In this way we ensure that it is not enough for the criminals to only have your access data, should you click on the link and enter the data. They would also need to have access to your email account to see the email with the additional code so they can log into your customer account.
Of course, you can also permanently set up two-factor authentication (2FA). In our post How do I set up two-factor authentication? we will explain how you can do this, because it works differently then.
Wie du dich vor Phishing schützt
Basically, it is always better to be safe than sorry.
If an email directs you to a website that asks you to log in, always double and triple check to make sure it’s the real page. The login page for our customer center is always https://myhosttech.eu
The display of the address from which the e-mail was sent can be faked.
Therefore, check which is the real sender address.

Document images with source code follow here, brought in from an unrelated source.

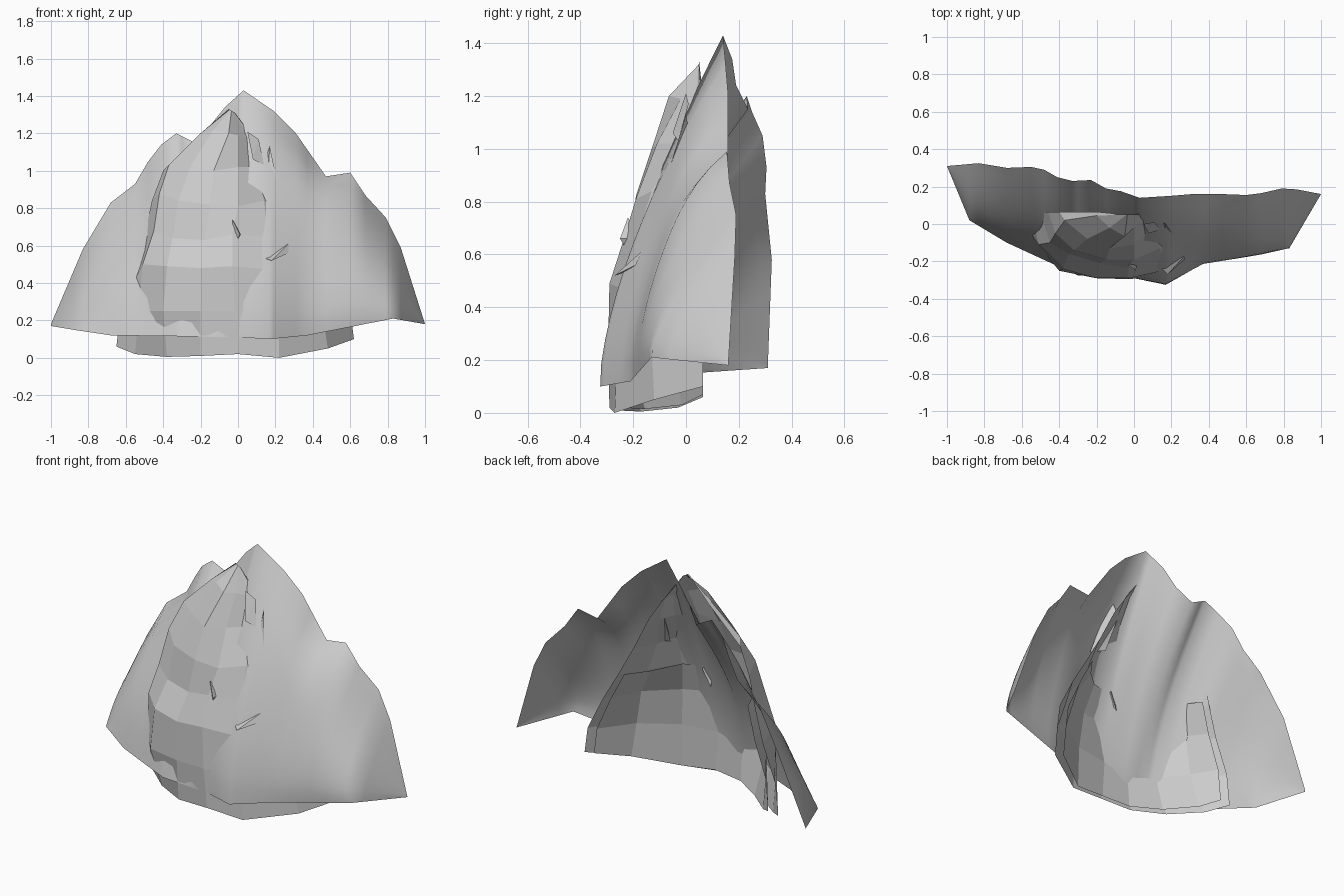
import bpy, math
from mathutils import Vector


def make(name, verts, faces, smooth=False):
    me = bpy.data.meshes.new(name)
    me.from_pydata([tuple(v) for v in verts], [], faces)
    me.update()
    for p in me.polygons:
        p.use_smooth = smooth
    ob = bpy.data.objects.new(name, me)
    bpy.context.collection.objects.link(ob)
    return ob


def grid(name, rows, smooth=False):
    n = len(rows[0])
    faces = [(r * n + c, r * n + c + 1, (r + 1) * n + c + 1, (r + 1) * n + c)
             for r in range(len(rows) - 1) for c in range(n - 1)]
    return make(name, [v for r in rows for v in r], faces, smooth)


def at_x(path, x):
    for a, b in zip(path, path[1:]):
        if x <= b[0]:
            t = (x - a[0]) / (b[0] - a[0])
            return Vector(a).lerp(Vector(b), max(0, t))
    return Vector(path[-1])


# Outer smooth slope: hung between a ragged rim and a bowed lower edge
rim = [(-1, .31, .18), (-.83, .325, .58), (-.68, .30, .83), (-.55, .305, .93),
       (-.48, .29, 1.05), (-.41, .25, 1.14), (-.33, .23, 1.2), (-.23, .235, 1.15),
       (-.15, .19, 1.24), (-.07, .175, 1.34), (.03, .14, 1.43), (.19, .15, 1.32),
       (.31, .16, 1.2), (.47, .16, .97), (.6, .155, .99), (.68, .165, .87),
       (.79, .19, .75), (.87, .185, .59), (1, .16, .18)]
hem = [(-1, .31, .17), (-.88, .02, .15), (-.68, -.10, .12), (-.3, -.275, .115),
       (0, -.29, .11), (.17, -.325, .10), (.37, -.21, .12), (.83, -.13, .21), (1, .16, .18)]
xs = sorted(set([p[0] for p in rim + hem]))
rows = []
for i in range(15):
    t = i / 14
    row = []
    for x in xs:
        a, b = at_x(hem, x), at_x(rim, x)
        p = a.lerp(b, t)
        edge = min(1, (1 - abs(x)) / .25)
        power = 1 if x < -.1 else .8
        p.y -= .08 * edge * math.sin(math.pi * t ** power)
        # fuller shoulder on the right, rounding over near the rim
        p.y -= .75 * t ** 4 * (1 - t) * math.exp(-((x - .45) / .22) ** 2)
        row.append(p)
    rows.append(row)
grid("outer_slope", rows, True)

# Faceted rock: open-backed rings cut off at the back plane
levels = [[.06, .02, .005, .01, .02, 0, .05, .10],
          [.25] * 8,
          [.46, .5, .49, .48, .49, .47, .46, .45],
          [.65, .68, .64, .63, .66, .65, .62, .62],
          [.84, .88, .84, .82, .81, .84, .8, .8],
          [1.0, 1.03, 1.03, 1.0, 1.02, 1.02, 1.0, 1.0],
          [1.19, 1.2, 1.22, 1.2, 1.19, 1.17, 1.15, 1.12]]
rings = [
    [(-.65, .065), (-.55, -.03), (-.38, -.17), (-.2, -.27), (0, -.29), (.22, -.27), (.48, -.12), (.62, .065)],
    [(-.63, .065), (-.53, -.09), (-.4, -.25), (-.2, -.29), (-.02, -.295), (.22, -.26), (.45, -.13), (.6, .065)],
    [(-.55, .065), (-.51, -.11), (-.38, -.24), (-.2, -.29), (-.03, -.29), (.2, -.24), (.4, -.11), (.5, .065)],
    [(-.5, .065), (-.45, -.1), (-.35, -.16), (-.18, -.21), (-.03, -.235), (.16, -.19), (.3, -.07), (.4, .065)],
    [(-.46, .065), (-.42, -.05), (-.32, -.14), (-.15, -.19), (0, -.19), (.14, -.13), (.23, -.06), (.3, .065)],
    [(-.4, .065), (-.37, .02), (-.25, -.08), (-.13, -.13), (0, -.11), (.09, -.02), (.15, .03), (.2, .065)],
    [(-.2, .065), (-.2, .045), (-.13, -.02), (-.05, -.065), (0, -.02), (.06, .03), (.1, .05), (.12, .065)],
]
rock = [[Vector((x, y, z)) for (x, y), z in zip(r, zs)] for r, zs in zip(rings, levels)]
tip = [Vector((-.05 + .005 * i, .05, 1.33 - .003 * i)) for i in range(8)]
grid("faceted_rock", rock + [tip])

# Inner lining: slightly smaller layer behind the lower rock
grid("rock_lining", [[Vector((p.x * .9, min(p.y + .015, .065), p.z + .01)) for p in r]
                     for r in rock[:4]])

# Small shards breaking through the slope
shards = [[(.13, .02, 1.02), (.17, .0, 1.13), (.24, -.10, .80), (.15, -.07, .83)],
          [(-.03, -.19, .56), (-.03, -.22, .74), (.01, -.25, .66), (.02, -.18, .66)],
          [(.15, -.24, .53), (.27, -.17, .61), (.27, -.19, .56), (.18, -.27, .52)],
          [(.05, .0, 1.21), (.11, .01, 1.17), (.14, -.03, 1.03), (.08, -.05, 1.06)]]
for s in shards:
    make("rock_shard", s, [(0, 1, 2), (0, 2, 3), (0, 3, 1), (1, 3, 2)])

In Outlook, for example, you can display this by double-clicking on the sender. It then looks like this.
Depending on which e-mail program you use, this will be displayed in different places.
If you discover gross German errors in an e-mail, you can assume with a high probability that it is a phishing e-mail.

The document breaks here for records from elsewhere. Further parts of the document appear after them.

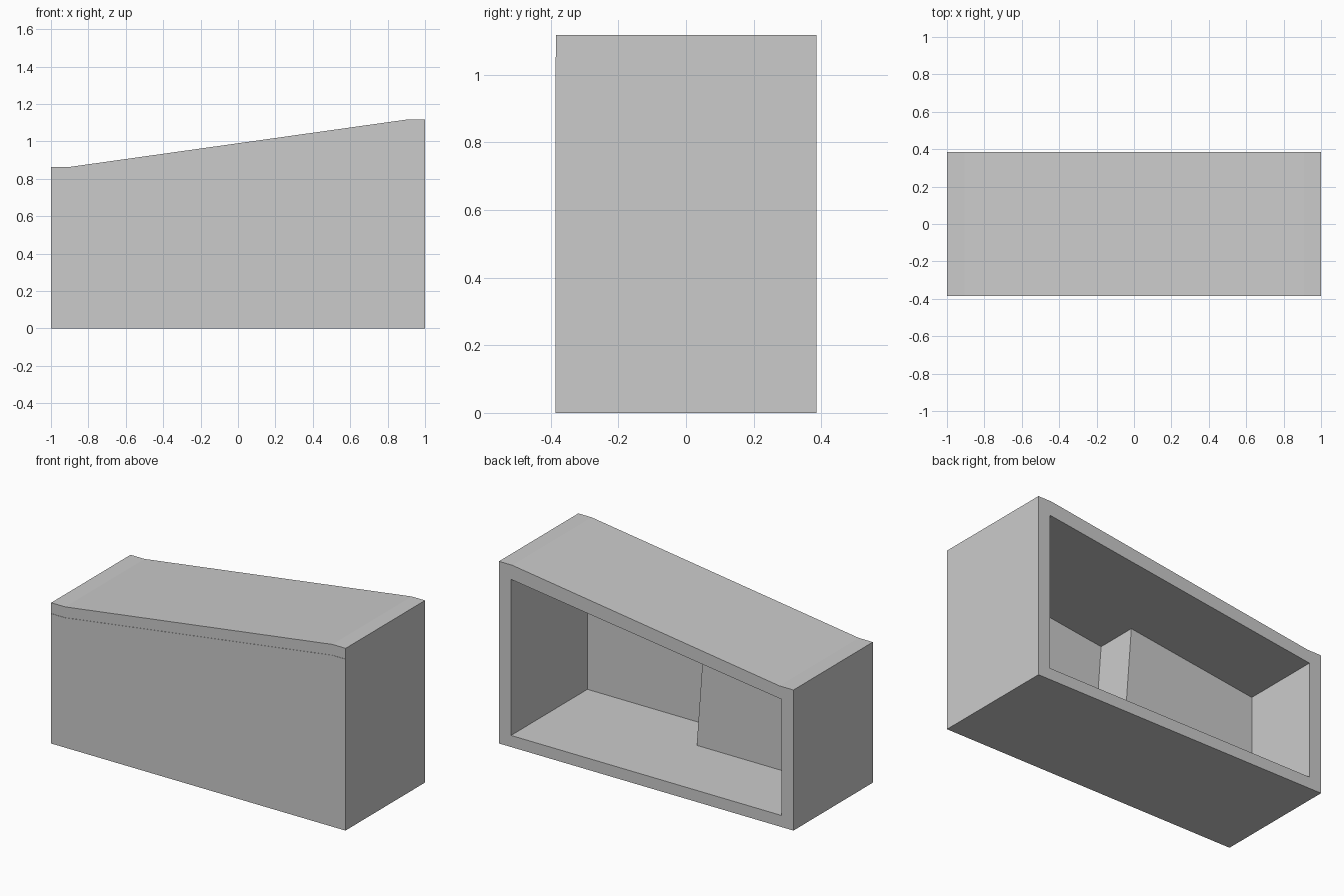
import bpy
import bmesh

if "Cube" in bpy.data.objects:
    bpy.data.objects.remove(bpy.data.objects["Cube"])


def make_object(name, bm):
    bmesh.ops.recalc_face_normals(bm, faces=bm.faces)
    mesh = bpy.data.meshes.new(name)
    bm.to_mesh(mesh)
    bm.free()
    obj = bpy.data.objects.new(name, mesh)
    bpy.context.collection.objects.link(obj)
    return obj


def prism(name, profile, y0, y1):
    """Extrude an x-z profile from y0 to y1."""
    bm = bmesh.new()
    face = bm.faces.new([bm.verts.new((x, y0, z)) for x, z in profile])
    ext = bmesh.ops.extrude_face_region(bm, geom=[face])
    verts = [v for v in ext["geom"] if isinstance(v, bmesh.types.BMVert)]
    bmesh.ops.translate(bm, verts=verts, vec=(0, y1 - y0, 0))
    return make_object(name, bm)


def tube(name, outer, inner, y0, y1):
    """Frame between two matching x-z loops, open through y."""
    bm = bmesh.new()
    loops = [[bm.verts.new((x, y, z)) for x, z in prof]
             for prof, y in ((outer, y0), (outer, y1), (inner, y1), (inner, y0))]
    n = len(outer)
    for k in range(4):
        a, b = loops[k], loops[(k + 1) % 4]
        for i in range(n):
            j = (i + 1) % n
            bm.faces.new((a[i], a[j], b[j], b[i]))
    return make_object(name, bm)


def outline(drop=0.0):
    """Outer silhouette with a sloping top and short level ends."""
    return [(-1, 0), (1, 0), (1, 1.118 - drop), (0.91, 1.118 - drop),
            (-0.905, 0.863 - drop), (-1, 0.863 - drop)]


def ceiling(x):
    return 0.784 + (x + 0.918) * 0.1335


W, FLOOR = 0.918, 0.071
opening = [(-W, FLOOR), (W, FLOOR), (W, ceiling(W)), (0.85, ceiling(0.85)),
           (-0.85, ceiling(-0.85)), (-W, ceiling(-W))]

# Thick outer shell, open at the back
tube("cabinet_shell", outline(), opening, -0.384, 0.386)

# Thin front panel, slightly proud and stopping just below the roof edge
prism("front_panel", outline(0.066), -0.386, -0.355)

# Inner block filling the low front corner, with one leaning side
prism("inner_block", [(-W, FLOOR), (-0.003, FLOOR), (-0.065, ceiling(-0.065)),
                      (-W, ceiling(-W))], -0.355, -0.10)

An example: “Please click the link below, log in, and follow the steps provided.”
Unfortunately, this is no longer a clear sign of phishing emails these days, as the scammers are getting better and, more importantly, the translation tools are getting better and better.
Like the email address, a link can also be faked.
So before you click on a link in an email, it’s a good idea to hover over the link with your mouse to see which website you’re being directed to. You can see this from the screenshot here:
Schnelle Reaktion erwartet
Another point to keep in mind is that scammers like to pressure you. You should log in as soon as possible to check or change something. The trick here is very nasty when the scammers write that you should log in as soon as possible to change the password because the password has been known.
If you are unsure, do not click any link in the e-mail, but log in by manually entering the URL of the myhosttech customer center in the browser.
Here is the link again: https://myhosttech.eu
If you activate two-factor authentication with us, you can at least be sure that nobody will log into your account with us, even if you entered your user name and password for the myhosttech customer center on a phishing website.
Check out How do I set up two-factor authentication? if you want to know how you can protect yourself with it.
Warum die Kriminellen deine Daten wollen
The criminals only care about your data secondarily. First and foremost, they want to get your login and credit card information. This allows them to compromise other sites and get even more credit card information.
Secondly, in today’s digitized world, your data can be of interest to companies that advertise on the Internet. In this way, the criminals can sell your data and companies can place targeted advertising for you on the Internet.
For example, if you run a website that deals with hiking trips, you could be shown more advertising for hiking equipment, since you are more likely to click on them and thus spend money on the companies.
Wie du mit solchen Phishing-E-Mails am besten umgehst
Be careful, don’t immediately click every link in an email. Even if an e-mail comes from a supposedly trustworthy address, first check where the link wants to take you before you click on it.
You are also welcome to send the e-mail to MELANI (Federal Reporting and Analysis Center for Information Assurance).
We are also happy if you inform us via e-mail. It is best to forward this to firstname.lastname@example.org.
You can then delete the email.